TASK REQUIREMENTS >> Go through the entries below. Copy each line in which "return" appears.
==== INFORMATION SUPPLIED
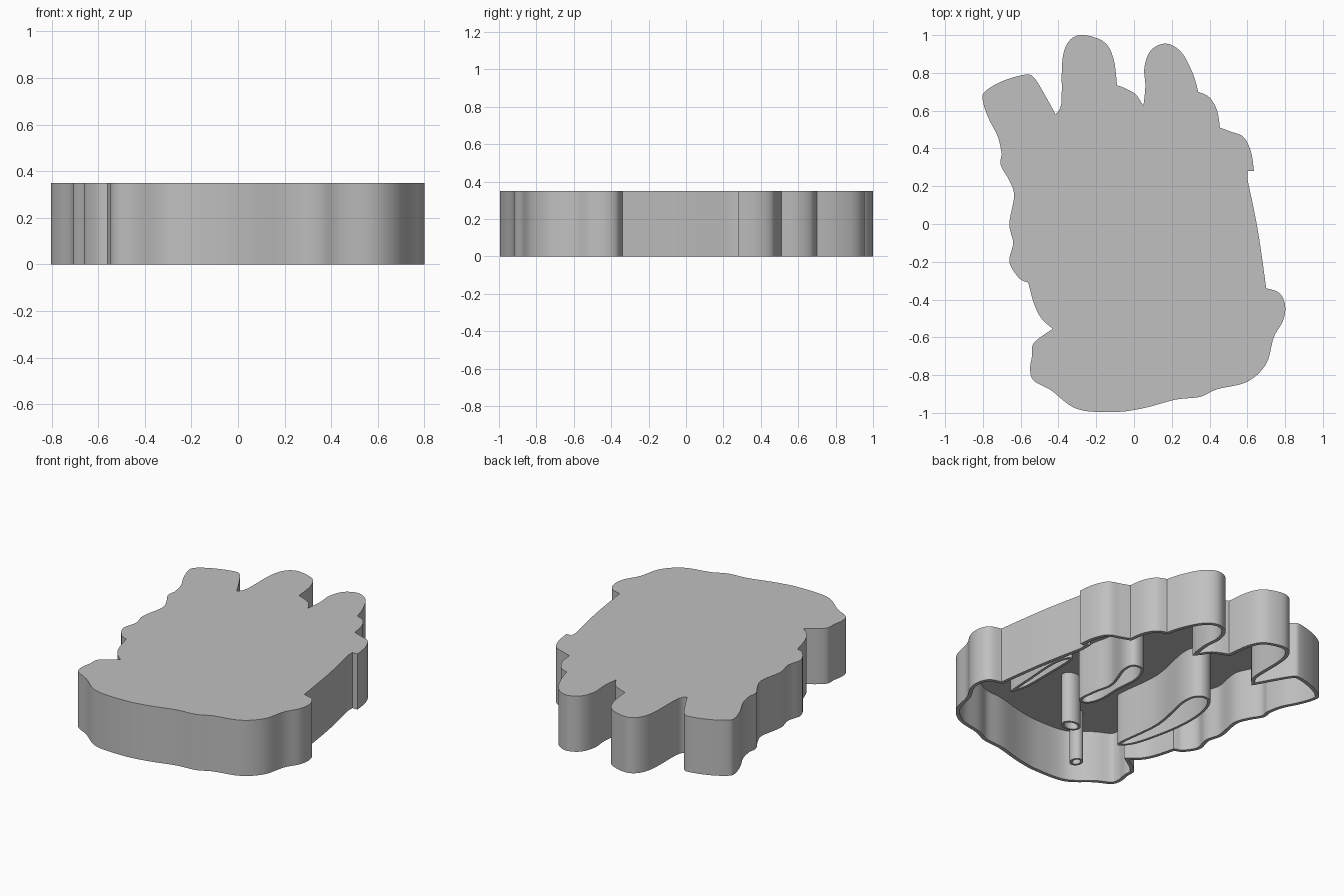
import bpy, bmesh, math
from mathutils import Vector

HEIGHT = .35
PLATE = .03

cube = bpy.data.objects.get("Cube")
if cube:
    bpy.data.objects.remove(cube, do_unlink=True)

grey = bpy.data.materials.new("plain grey")
grey.use_nodes = True
grey.diffuse_color = (.53, .53, .53, 1)
grey.node_tree.nodes["Principled BSDF"].inputs["Base Color"].default_value = grey.diffuse_color


def catmull(a, b, c, d, t):
    """Point between b and c on a smooth curve."""
    return .5 * (2 * b + (c - a) * t + (2 * a - 5 * b + 4 * c - d) * t * t
                 + (3 * b - a - 3 * c + d) * t ** 3)


def smooth_run(points, closed=False, steps=6):
    """Sample a smooth curve; an open run leaves out its last point."""
    pts = [Vector(p) for p in points]
    n = len(pts)
    result = []
    for i in range(n if closed else n - 1):
        if closed:
            a, b, c, d = (pts[(i + k) % n] for k in (-1, 0, 1, 2))
        else:
            a, b, c, d = (pts[min(max(i + k, 0), n - 1)] for k in (-1, 0, 1, 2))
        result += [catmull(a, b, c, d, s / steps) for s in range(steps)]
    return result


def inset(loop, distance):
    """Offset a counterclockwise loop inwards with limited mitres."""
    result = []
    for i, p in enumerate(loop):
        d1 = (p - loop[i - 1]).normalized()
        d2 = (loop[(i + 1) % len(loop)] - p).normalized()
        n1, n2 = Vector((-d1.y, d1.x)), Vector((-d2.y, d2.x))
        mid = (n1 + n2).normalized()
        result.append(p + mid * distance / max(mid.dot(n1), .6))
    return result


def hollow(name, loop, thickness, inner_top, outer_top, capped):
    """Thin wall standing on the ground, optionally closed by a top plate."""
    bm = bmesh.new()
    inner = inset(loop, thickness)
    rings = [[bm.verts.new((p.x, p.y, z)) for p in path] for path, z in
             ((loop, outer_top), (loop, 0), (inner, 0), (inner, inner_top))]
    n = len(loop)
    for lower, upper in zip(rings, rings[1:]):
        for i in range(n):
            j = (i + 1) % n
            bm.faces.new((lower[i], upper[i], upper[j], lower[j]))
    if capped:
        bm.faces.new(rings[0])
        bm.faces.new(rings[-1][::-1])
    else:
        for i in range(n):
            j = (i + 1) % n
            bm.faces.new((rings[-1][i], rings[0][i], rings[0][j], rings[-1][j]))
    bmesh.ops.recalc_face_normals(bm, faces=bm.faces)
    mesh = bpy.data.meshes.new(name)
    bm.to_mesh(mesh)
    bm.free()
    mesh.materials.append(grey)
    obj = bpy.data.objects.new(name, mesh)
    bpy.context.collection.objects.link(obj)
    bpy.ops.object.select_all(action='DESELECT')
    obj.select_set(True)
    bpy.context.view_layer.objects.active = obj
    bpy.ops.object.shade_smooth_by_angle(angle=math.radians(30))
    return obj


# Outer contour, as smooth runs that meet at sharp corners
lower_lobe = [(.635, .28), (.62, .38), (.58, .46), (.51, .49), (.455, .51)]
upper_lobe = [(.455, .51), (.44, .6), (.4, .67), (.34, .7)]
right_finger = [(.34, .7), (.31, .8), (.25, .91), (.17, .955), (.09, .92),
                (.055, .83), (.06, .73), (.05, .625)]
web = [(.05, .625), (.01, .685), (-.04, .715), (-.09, .735)]
middle_finger = [(-.09, .735), (-.105, .86), (-.14, .945), (-.2, .985), (-.29, 1),
                 (-.35, .96), (-.38, .86), (-.385, .64), (-.415, .58)]
left_finger = [(-.415, .58), (-.47, .68), (-.53, .775), (-.58, .79), (-.7, .755),
               (-.79, .7), (-.8, .65), (-.77, .56), (-.72, .46), (-.7, .37)]
wavy_side = [(-.7, .37), (-.705, .31), (-.66, .23), (-.635, .15), (-.66, 0),
             (-.64, -.1), (-.66, -.2), (-.61, -.285), (-.56, -.31)]
side_notch = [(-.56, -.31), (-.53, -.42), (-.49, -.5), (-.43, -.555)]
base = [(-.43, -.555), (-.53, -.63), (-.54, -.7), (-.55, -.77), (-.53, -.83),
        (-.44, -.88), (-.3, -.98), (-.1, -.995), (.05, -.975), (.22, -.93),
        (.35, -.915), (.44, -.875), (.6, -.835), (.7, -.74), (.74, -.6),
        (.79, -.51), (.8, -.43), (.77, -.365), (.7, -.34)]
long_side = [(.7, -.34), (.655, -.03), (.6, .24)]
step = [(.6, .24), (.6, .28)]
ledge = [(.6, .28), (.635, .28)]

outline = []
for run in (lower_lobe, upper_lobe, right_finger, web, middle_finger, left_finger,
            wavy_side, side_notch, base, long_side):
    outline += smooth_run(run)
for run in (step, ledge):
    outline += smooth_run(run, steps=1)

hollow("body_shell", outline, .022, HEIGHT - PLATE, HEIGHT, True)

# Hollow ribs hanging under the top plate
ribs = {
    "left_rib": [(-.26, -.45), (-.288, -.14), (-.235, .15), (-.265, .26), (-.35, .26),
                 (-.405, .14), (-.415, -.03), (-.385, -.23), (-.33, -.41)],
    "right_rib": [(.233, -.21), (.225, -.08), (.205, .04), (.26, .21), (.245, .29),
                  (.17, .288), (.122, .18), (.13, .03), (.13, -.13), (.17, -.22)],
    "side_rib": [(.59, -.39), (.605, -.2), (.615, 0), (.59, .11), (.55, .1),
                 (.545, -.1), (.55, -.3)],
}
for name, points in ribs.items():
    hollow(name, smooth_run(points, closed=True), .016, HEIGHT - PLATE, HEIGHT - PLATE, False)

# Small oval tubes
for name, x, y, rx, ry in (("large_tube", .075, -.47, .06, .047),
                           ("small_tube", -.213, -.766, .037, .042)):
    oval = [Vector((x + rx * math.cos(a), y + ry * math.sin(a)))
            for a in (math.tau * i / 32 for i in range(32))]
    hollow(name, oval, .014, HEIGHT - PLATE, HEIGHT - PLATE, False)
========
RESPONSE >>
    return .5 * (2 * b + (c - a) * t + (2 * a - 5 * b + 4 * c - d) * t * t
    return result
    return result
    return obj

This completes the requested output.